* _Exercise objective_:
The required answer is the data below, restated word for word with images omitted.
[[ Listed entries, beginning ]]
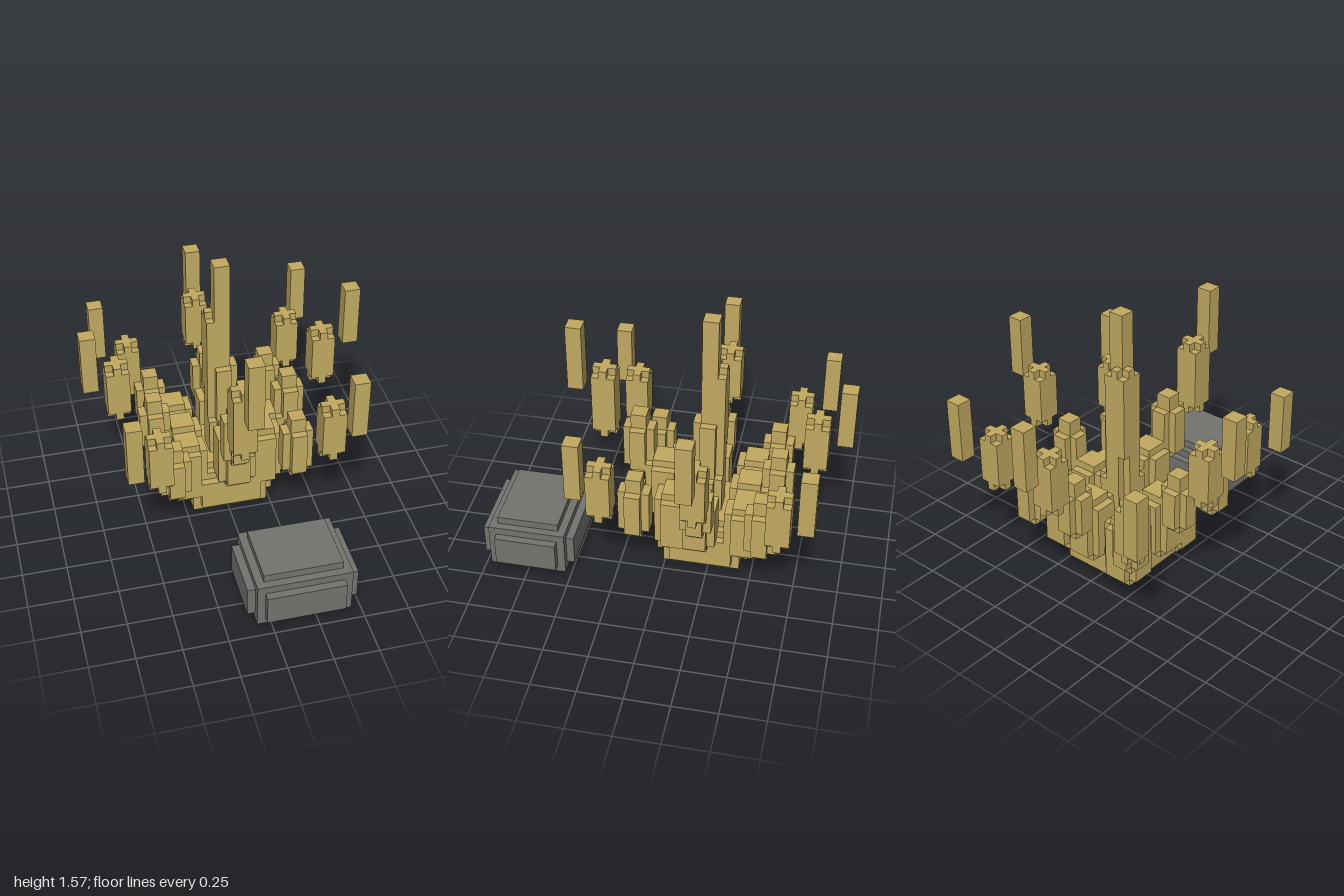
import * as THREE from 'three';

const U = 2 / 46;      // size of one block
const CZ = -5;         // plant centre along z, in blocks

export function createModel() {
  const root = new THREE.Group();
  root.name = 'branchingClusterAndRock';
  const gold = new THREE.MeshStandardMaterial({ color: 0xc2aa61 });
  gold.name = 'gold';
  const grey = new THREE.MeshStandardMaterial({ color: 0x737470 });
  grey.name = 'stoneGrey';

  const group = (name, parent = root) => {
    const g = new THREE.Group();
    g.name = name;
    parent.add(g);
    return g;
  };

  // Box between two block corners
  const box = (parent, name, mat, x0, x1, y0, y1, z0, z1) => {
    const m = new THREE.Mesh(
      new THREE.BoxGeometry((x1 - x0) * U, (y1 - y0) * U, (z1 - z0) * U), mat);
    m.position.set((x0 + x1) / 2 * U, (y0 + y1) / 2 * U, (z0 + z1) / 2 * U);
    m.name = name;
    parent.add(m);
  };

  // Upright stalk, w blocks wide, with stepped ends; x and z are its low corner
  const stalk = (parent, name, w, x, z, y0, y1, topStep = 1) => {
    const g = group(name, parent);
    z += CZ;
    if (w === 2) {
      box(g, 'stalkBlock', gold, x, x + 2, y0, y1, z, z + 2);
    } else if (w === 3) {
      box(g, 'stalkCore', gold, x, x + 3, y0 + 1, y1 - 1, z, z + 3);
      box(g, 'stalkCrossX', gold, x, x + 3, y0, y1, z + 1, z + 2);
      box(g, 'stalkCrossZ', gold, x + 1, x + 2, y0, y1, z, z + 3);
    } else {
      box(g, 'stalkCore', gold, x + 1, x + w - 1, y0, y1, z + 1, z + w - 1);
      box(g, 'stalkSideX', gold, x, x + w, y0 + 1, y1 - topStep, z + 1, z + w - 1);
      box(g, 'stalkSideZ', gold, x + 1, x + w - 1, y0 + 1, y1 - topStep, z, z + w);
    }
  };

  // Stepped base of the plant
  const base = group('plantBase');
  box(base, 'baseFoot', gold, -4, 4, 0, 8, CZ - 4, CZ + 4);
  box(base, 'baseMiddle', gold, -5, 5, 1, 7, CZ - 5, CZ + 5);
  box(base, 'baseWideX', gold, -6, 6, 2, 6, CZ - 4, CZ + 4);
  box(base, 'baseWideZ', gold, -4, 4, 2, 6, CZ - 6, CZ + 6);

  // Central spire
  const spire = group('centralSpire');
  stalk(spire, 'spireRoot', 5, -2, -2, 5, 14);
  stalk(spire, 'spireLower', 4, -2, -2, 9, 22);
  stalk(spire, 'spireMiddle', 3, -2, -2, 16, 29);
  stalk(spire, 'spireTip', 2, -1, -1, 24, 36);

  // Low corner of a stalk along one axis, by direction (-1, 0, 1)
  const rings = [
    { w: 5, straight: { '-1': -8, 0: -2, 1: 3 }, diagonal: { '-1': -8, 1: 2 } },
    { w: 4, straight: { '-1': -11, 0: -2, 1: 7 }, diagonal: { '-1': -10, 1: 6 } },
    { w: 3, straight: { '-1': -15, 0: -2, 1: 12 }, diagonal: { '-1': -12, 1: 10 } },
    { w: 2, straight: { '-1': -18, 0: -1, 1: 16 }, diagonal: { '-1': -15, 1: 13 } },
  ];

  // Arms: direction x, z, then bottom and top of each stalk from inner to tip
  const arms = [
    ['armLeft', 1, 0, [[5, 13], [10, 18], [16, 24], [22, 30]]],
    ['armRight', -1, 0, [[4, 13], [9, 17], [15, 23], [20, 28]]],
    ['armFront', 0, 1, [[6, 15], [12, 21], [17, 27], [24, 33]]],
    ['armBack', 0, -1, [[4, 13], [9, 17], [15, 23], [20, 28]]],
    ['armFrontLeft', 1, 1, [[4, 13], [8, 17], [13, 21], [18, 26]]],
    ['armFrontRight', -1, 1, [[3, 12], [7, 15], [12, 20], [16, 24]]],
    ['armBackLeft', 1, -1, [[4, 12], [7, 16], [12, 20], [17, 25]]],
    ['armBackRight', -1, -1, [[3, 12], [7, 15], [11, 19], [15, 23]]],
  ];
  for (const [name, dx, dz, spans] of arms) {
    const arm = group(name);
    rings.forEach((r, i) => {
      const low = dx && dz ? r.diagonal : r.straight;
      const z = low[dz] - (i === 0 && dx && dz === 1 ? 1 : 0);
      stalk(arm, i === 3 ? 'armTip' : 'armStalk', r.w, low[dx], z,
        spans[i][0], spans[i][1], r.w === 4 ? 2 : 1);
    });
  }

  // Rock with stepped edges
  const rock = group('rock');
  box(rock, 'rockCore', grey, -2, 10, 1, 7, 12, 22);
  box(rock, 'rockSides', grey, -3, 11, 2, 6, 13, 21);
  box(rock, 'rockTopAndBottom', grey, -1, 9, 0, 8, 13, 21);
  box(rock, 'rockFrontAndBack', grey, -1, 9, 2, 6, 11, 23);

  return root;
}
[[ Listed entries, end ]]
* _Solved exercise_:
import * as THREE from 'three';

const U = 2 / 46;      // size of one block
const CZ = -5;         // plant centre along z, in blocks

export function createModel() {
  const root = new THREE.Group();
  root.name = 'branchingClusterAndRock';
  const gold = new THREE.MeshStandardMaterial({ color: 0xc2aa61 });
  gold.name = 'gold';
  const grey = new THREE.MeshStandardMaterial({ color: 0x737470 });
  grey.name = 'stoneGrey';

  const group = (name, parent = root) => {
    const g = new THREE.Group();
    g.name = name;
    parent.add(g);
    return g;
  };

  // Box between two block corners
  const box = (parent, name, mat, x0, x1, y0, y1, z0, z1) => {
    const m = new THREE.Mesh(
      new THREE.BoxGeometry((x1 - x0) * U, (y1 - y0) * U, (z1 - z0) * U), mat);
    m.position.set((x0 + x1) / 2 * U, (y0 + y1) / 2 * U, (z0 + z1) / 2 * U);
    m.name = name;
    parent.add(m);
  };

  // Upright stalk, w blocks wide, with stepped ends; x and z are its low corner
  const stalk = (parent, name, w, x, z, y0, y1, topStep = 1) => {
    const g = group(name, parent);
    z += CZ;
    if (w === 2) {
      box(g, 'stalkBlock', gold, x, x + 2, y0, y1, z, z + 2);
    } else if (w === 3) {
      box(g, 'stalkCore', gold, x, x + 3, y0 + 1, y1 - 1, z, z + 3);
      box(g, 'stalkCrossX', gold, x, x + 3, y0, y1, z + 1, z + 2);
      box(g, 'stalkCrossZ', gold, x + 1, x + 2, y0, y1, z, z + 3);
    } else {
      box(g, 'stalkCore', gold, x + 1, x + w - 1, y0, y1, z + 1, z + w - 1);
      box(g, 'stalkSideX', gold, x, x + w, y0 + 1, y1 - topStep, z + 1, z + w - 1);
      box(g, 'stalkSideZ', gold, x + 1, x + w - 1, y0 + 1, y1 - topStep, z, z + w);
    }
  };

  // Stepped base of the plant
  const base = group('plantBase');
  box(base, 'baseFoot', gold, -4, 4, 0, 8, CZ - 4, CZ + 4);
  box(base, 'baseMiddle', gold, -5, 5, 1, 7, CZ - 5, CZ + 5);
  box(base, 'baseWideX', gold, -6, 6, 2, 6, CZ - 4, CZ + 4);
  box(base, 'baseWideZ', gold, -4, 4, 2, 6, CZ - 6, CZ + 6);

  // Central spire
  const spire = group('centralSpire');
  stalk(spire, 'spireRoot', 5, -2, -2, 5, 14);
  stalk(spire, 'spireLower', 4, -2, -2, 9, 22);
  stalk(spire, 'spireMiddle', 3, -2, -2, 16, 29);
  stalk(spire, 'spireTip', 2, -1, -1, 24, 36);

  // Low corner of a stalk along one axis, by direction (-1, 0, 1)
  const rings = [
    { w: 5, straight: { '-1': -8, 0: -2, 1: 3 }, diagonal: { '-1': -8, 1: 2 } },
    { w: 4, straight: { '-1': -11, 0: -2, 1: 7 }, diagonal: { '-1': -10, 1: 6 } },
    { w: 3, straight: { '-1': -15, 0: -2, 1: 12 }, diagonal: { '-1': -12, 1: 10 } },
    { w: 2, straight: { '-1': -18, 0: -1, 1: 16 }, diagonal: { '-1': -15, 1: 13 } },
  ];

  // Arms: direction x, z, then bottom and top of each stalk from inner to tip
  const arms = [
    ['armLeft', 1, 0, [[5, 13], [10, 18], [16, 24], [22, 30]]],
    ['armRight', -1, 0, [[4, 13], [9, 17], [15, 23], [20, 28]]],
    ['armFront', 0, 1, [[6, 15], [12, 21], [17, 27], [24, 33]]],
    ['armBack', 0, -1, [[4, 13], [9, 17], [15, 23], [20, 28]]],
    ['armFrontLeft', 1, 1, [[4, 13], [8, 17], [13, 21], [18, 26]]],
    ['armFrontRight', -1, 1, [[3, 12], [7, 15], [12, 20], [16, 24]]],
    ['armBackLeft', 1, -1, [[4, 12], [7, 16], [12, 20], [17, 25]]],
    ['armBackRight', -1, -1, [[3, 12], [7, 15], [11, 19], [15, 23]]],
  ];
  for (const [name, dx, dz, spans] of arms) {
    const arm = group(name);
    rings.forEach((r, i) => {
      const low = dx && dz ? r.diagonal : r.straight;
      const z = low[dz] - (i === 0 && dx && dz === 1 ? 1 : 0);
      stalk(arm, i === 3 ? 'armTip' : 'armStalk', r.w, low[dx], z,
        spans[i][0], spans[i][1], r.w === 4 ? 2 : 1);
    });
  }

  // Rock with stepped edges
  const rock = group('rock');
  box(rock, 'rockCore', grey, -2, 10, 1, 7, 12, 22);
  box(rock, 'rockSides', grey, -3, 11, 2, 6, 13, 21);
  box(rock, 'rockTopAndBottom', grey, -1, 9, 0, 8, 13, 21);
  box(rock, 'rockFrontAndBack', grey, -1, 9, 2, 6, 11, 23);

  return root;
}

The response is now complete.